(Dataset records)
════════

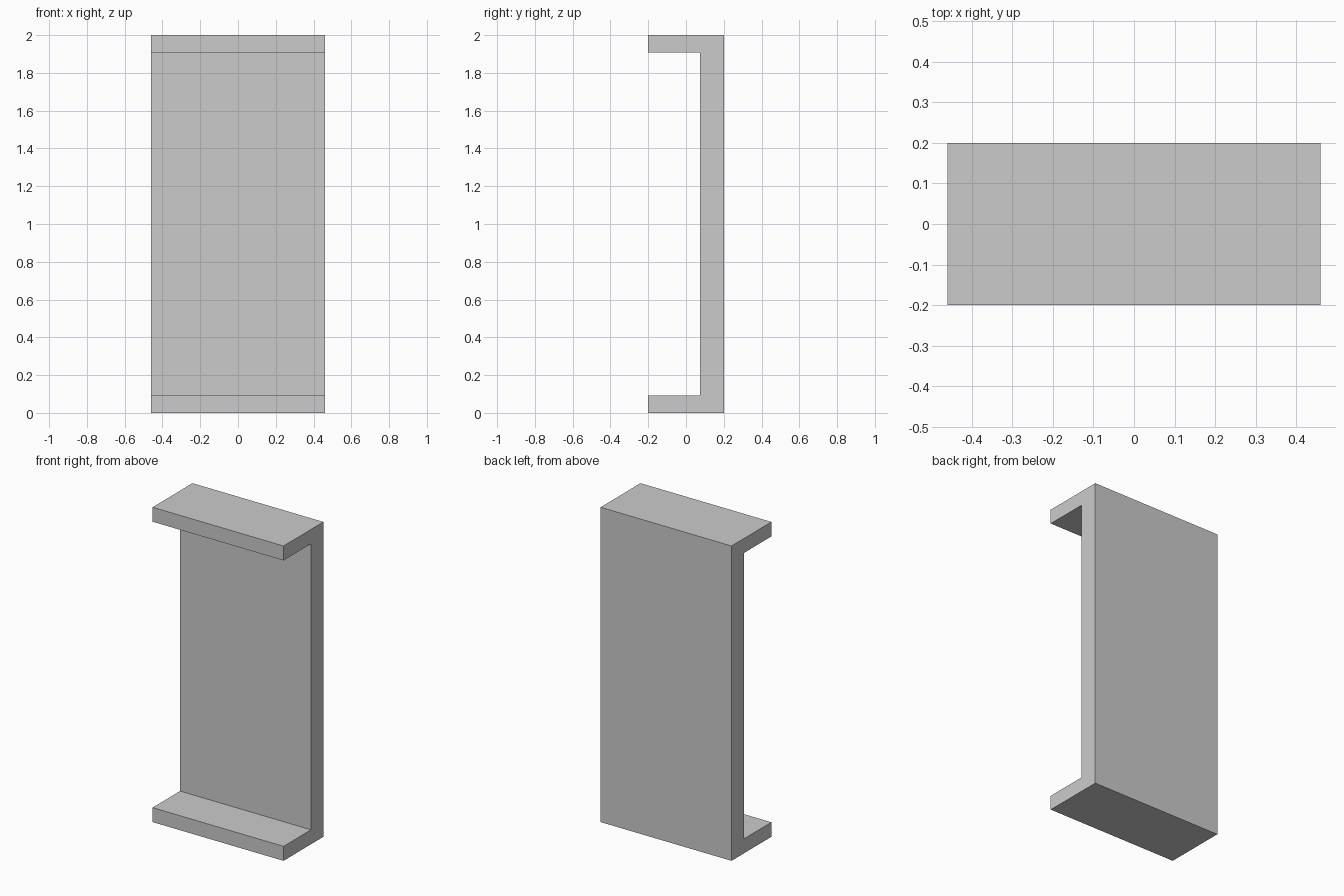
import bpy, bmesh

if "Cube" in bpy.data.objects:
    bpy.data.objects.remove(bpy.data.objects["Cube"])

HALF_W, HALF_D, HEIGHT = 0.46, 0.2, 2.0
FLANGE, WEB_Y = 0.092, 0.075

# C-shaped side profile (y, z)
profile = [
    (-HALF_D, 0), (HALF_D, 0), (HALF_D, HEIGHT), (-HALF_D, HEIGHT),
    (-HALF_D, HEIGHT - FLANGE), (WEB_Y, HEIGHT - FLANGE),
    (WEB_Y, FLANGE), (-HALF_D, FLANGE),
]

# Channel panel: profile extruded across the width
bm = bmesh.new()
face = bm.faces.new([bm.verts.new((-HALF_W, y, z)) for y, z in profile])
result = bmesh.ops.extrude_face_region(bm, geom=[face])
moved = [v for v in result["geom"] if isinstance(v, bmesh.types.BMVert)]
bmesh.ops.translate(bm, verts=moved, vec=(2 * HALF_W, 0, 0))
bmesh.ops.recalc_face_normals(bm, faces=bm.faces)

mesh = bpy.data.meshes.new("channel_panel")
bm.to_mesh(mesh)
bm.free()
panel = bpy.data.objects.new("channel_panel", mesh)
bpy.context.collection.objects.link(panel)
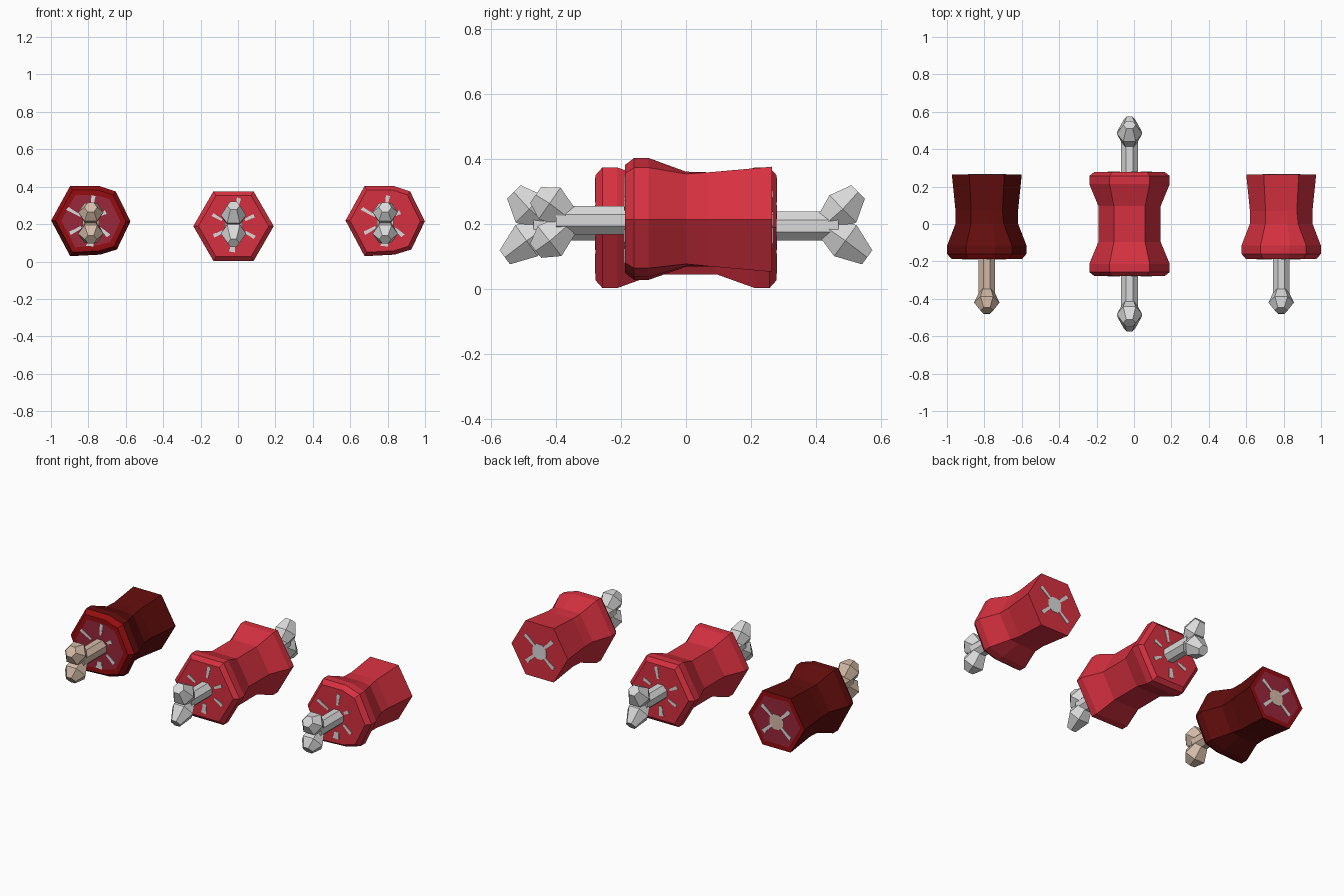
import bpy, bmesh, math
from mathutils import Vector

if "Cube" in bpy.data.objects:
    bpy.data.objects.remove(bpy.data.objects["Cube"])


def mat(name, rgb):
    m = bpy.data.materials.new(name)
    m.diffuse_color = (*rgb, 1)
    m.use_nodes = True
    m.node_tree.nodes["Principled BSDF"].inputs["Base Color"].default_value = m.diffuse_color
    return m


RED = mat("raw red", (0.67, 0.03, 0.05))
DARK = mat("cooked dark red", (0.125, 0.004, 0.004))
RIM = mat("cooked rim red", (0.295, 0.004, 0.005))
CRIMSON = mat("cooked inner crimson", (0.32, 0.02, 0.043))
BONE = mat("bone grey", (0.70, 0.70, 0.70))
TAN = mat("bone tan", (0.66, 0.50, 0.39))


def finish(bm, name, mats):
    bmesh.ops.recalc_face_normals(bm, faces=bm.faces)
    me = bpy.data.meshes.new(name)
    bm.to_mesh(me)
    bm.free()
    for m in mats:
        me.materials.append(m)
    ob = bpy.data.objects.new(name, me)
    bpy.context.collection.objects.link(ob)
    return ob


def loft(bm, rings):
    """Skin a list of equal-length point rings and close both ends."""
    vs = [[bm.verts.new(p) for p in r] for r in rings]
    n = len(vs[0])
    for a, b in zip(vs, vs[1:]):
        for i in range(n):
            j = (i + 1) % n
            bm.faces.new((a[i], a[j], b[j], b[i]))
    return [bm.faces.new(vs[0]), bm.faces.new(vs[-1])]


# cross-sections: regular hexagon (two extra points) and the lopsided flare
HEX = [(-1, 0), (-.5, .866), (.2, .866), (.5, .866), (1, 0), (.5, -.866), (.2, -.866), (-.5, -.866)]
ODD = [(-1, .02), (-.52, .89), (.21, .89), (.63, .75), (1, 0), (.66, -.71), (.24, -.84), (-.52, -.88)]


def meat(name, cx, cz, profile, mats, cooked=False):
    bm = bmesh.new()
    rings = []
    for y, r, t in profile:
        rings.append([(cx + r * (h[0] * (1 - t) + o[0] * t), y, cz + r * (h[1] * (1 - t) + o[1] * t))
                      for h, o in zip(HEX, ODD)])
    caps = loft(bm, rings)
    if cooked:  # brighter rim with an inset crimson cut face at each end
        bmesh.ops.recalc_face_normals(bm, faces=bm.faces)
        for f in bm.faces:
            f.material_index = 1 if abs(f.normal.y) > 0.6 else 0
        r = bmesh.ops.inset_individual(bm, faces=caps, thickness=0.03)
        for f in r["faces"]:
            f.material_index = 1
        for f in caps:
            f.material_index = 2
    return finish(bm, name, mats)


def tube(bm, cx, path, sides):
    """Faceted tube through (y, z, radius) stations lying in the plane x = cx."""
    d = Vector((0, path[-1][0] - path[0][0], path[-1][1] - path[0][1])).normalized()
    u, w = Vector((1, 0, 0)), d.cross(Vector((1, 0, 0)))
    off = math.pi / 8 if sides == 8 else 0
    rings = []
    for y, z, r in path:
        c = Vector((cx, y, z))
        rings.append([c + r * (math.cos(off + math.tau * i / sides) * u + math.sin(off + math.tau * i / sides) * w)
                      for i in range(sides)])
    loft(bm, rings)


def bone(name, cx, cz, y0, y1, knobs, m):
    bm = bmesh.new()
    tube(bm, cx, [(y0, cz, .048), (y1, cz, .048)], 8)
    for k in knobs:
        tube(bm, cx, k, 6)
    return finish(bm, name, [m])


def streaks(name, cx, cz, y, marks):
    """Thin fat marks: (angle, inner radius, outer radius, half width)."""
    bm = bmesh.new()
    for deg, r0, r1, hw in marks:
        a = math.radians(deg)
        u, w = Vector((math.cos(a), 0, math.sin(a))), Vector((-math.sin(a), 0, math.cos(a)))
        shape = [(r0, hw * .5), (r0, -hw * .5), (r0 + (r1 - r0) * .6, -hw * .7), (r1 * .97, -hw),
                 (r1, hw * .6), (r0 + (r1 - r0) * .5, hw * .6)]
        loft(bm, [[Vector((cx, yy, cz)) + u * p + w * q for p, q in shape]
                  for yy in (y - .003, y + .003)])
    return finish(bm, name, [BONE])


# whole joint in the middle
MX, MZ = -.024, .189
half = [(.278, .188, 0), (.257, .215, 0), (.213, .215, 0), (.095, .166, 0)]
meat("middle_meat", MX, MZ, [(-y, r, t) for y, r, t in half] + half[::-1], [RED])
knobs = []
for s in (-1, 1):
    knobs.append([(s * .435, .205, .042), (s * .483, .247, .068), (s * .53, .299, .034)])
    knobs.append([(s * .435, .188, .042), (s * .491, .149, .068), (s * .558, .098, .031)])
bone("middle_bone", MX, .194, -.47, .47, knobs, BONE)
for s in (-1, 1):
    streaks("middle_fat", MX, MZ, s * .278,
            [(80, .08, .155, .014), (152, .07, .13, .012), (28, .07, .125, .013),
             (-27, .07, .13, .013), (-92, .08, .14, .02), (207, .06, .12, .013)])

# two half joints
SZ = .215
side = [(-.188, .188, 1), (-.16, .212, 1), (-.115, .212, 1), (.0, .168, .3), (.07, .167, 0), (.265, .187, 0)]
for label, cx, mats, bm_mat, cooked in (("raw", .787, [RED], BONE, False),
                                        ("cooked", -.787, [DARK, RIM, CRIMSON], TAN, True)):
    meat(label + "_meat", cx, SZ, side, mats, cooked)
    k = [[(-.365, .222, .042), (-.42, .264, .068), (-.463, .29, .034)],
         [(-.365, .196, .042), (-.42, .148, .068), (-.463, .118, .032)]]
    bone(label + "_bone", cx, .212, -.40, .268, k, bm_mat)
    streaks(label + "_front_fat", cx, SZ, -.188,
            [(85, .07, .14, .014), (152, .06, .145, .012), (33, .06, .095, .014),
             (-38, .06, .125, .014), (-90, .09, .135, .026), (211, .06, .13, .013)])
    streaks(label + "_back_fat", cx, SZ, .265,
            [(40, .04, .125, .014), (138, .04, .12, .014), (222, .04, .125, .014), (-42, .04, .12, .014)])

════════

| Task details |
Above are some lines. Repeat exactly, and only, those from the line that has "vs = [[bm.verts.new(p)" through the line that has "bm.faces.new((a[i], a[j], b[j], b[i]))".

| Result |
    vs = [[bm.verts.new(p) for p in r] for r in rings]
    n = len(vs[0])
    for a, b in zip(vs, vs[1:]):
        for i in range(n):
            j = (i + 1) % n
            bm.faces.new((a[i], a[j], b[j], b[i]))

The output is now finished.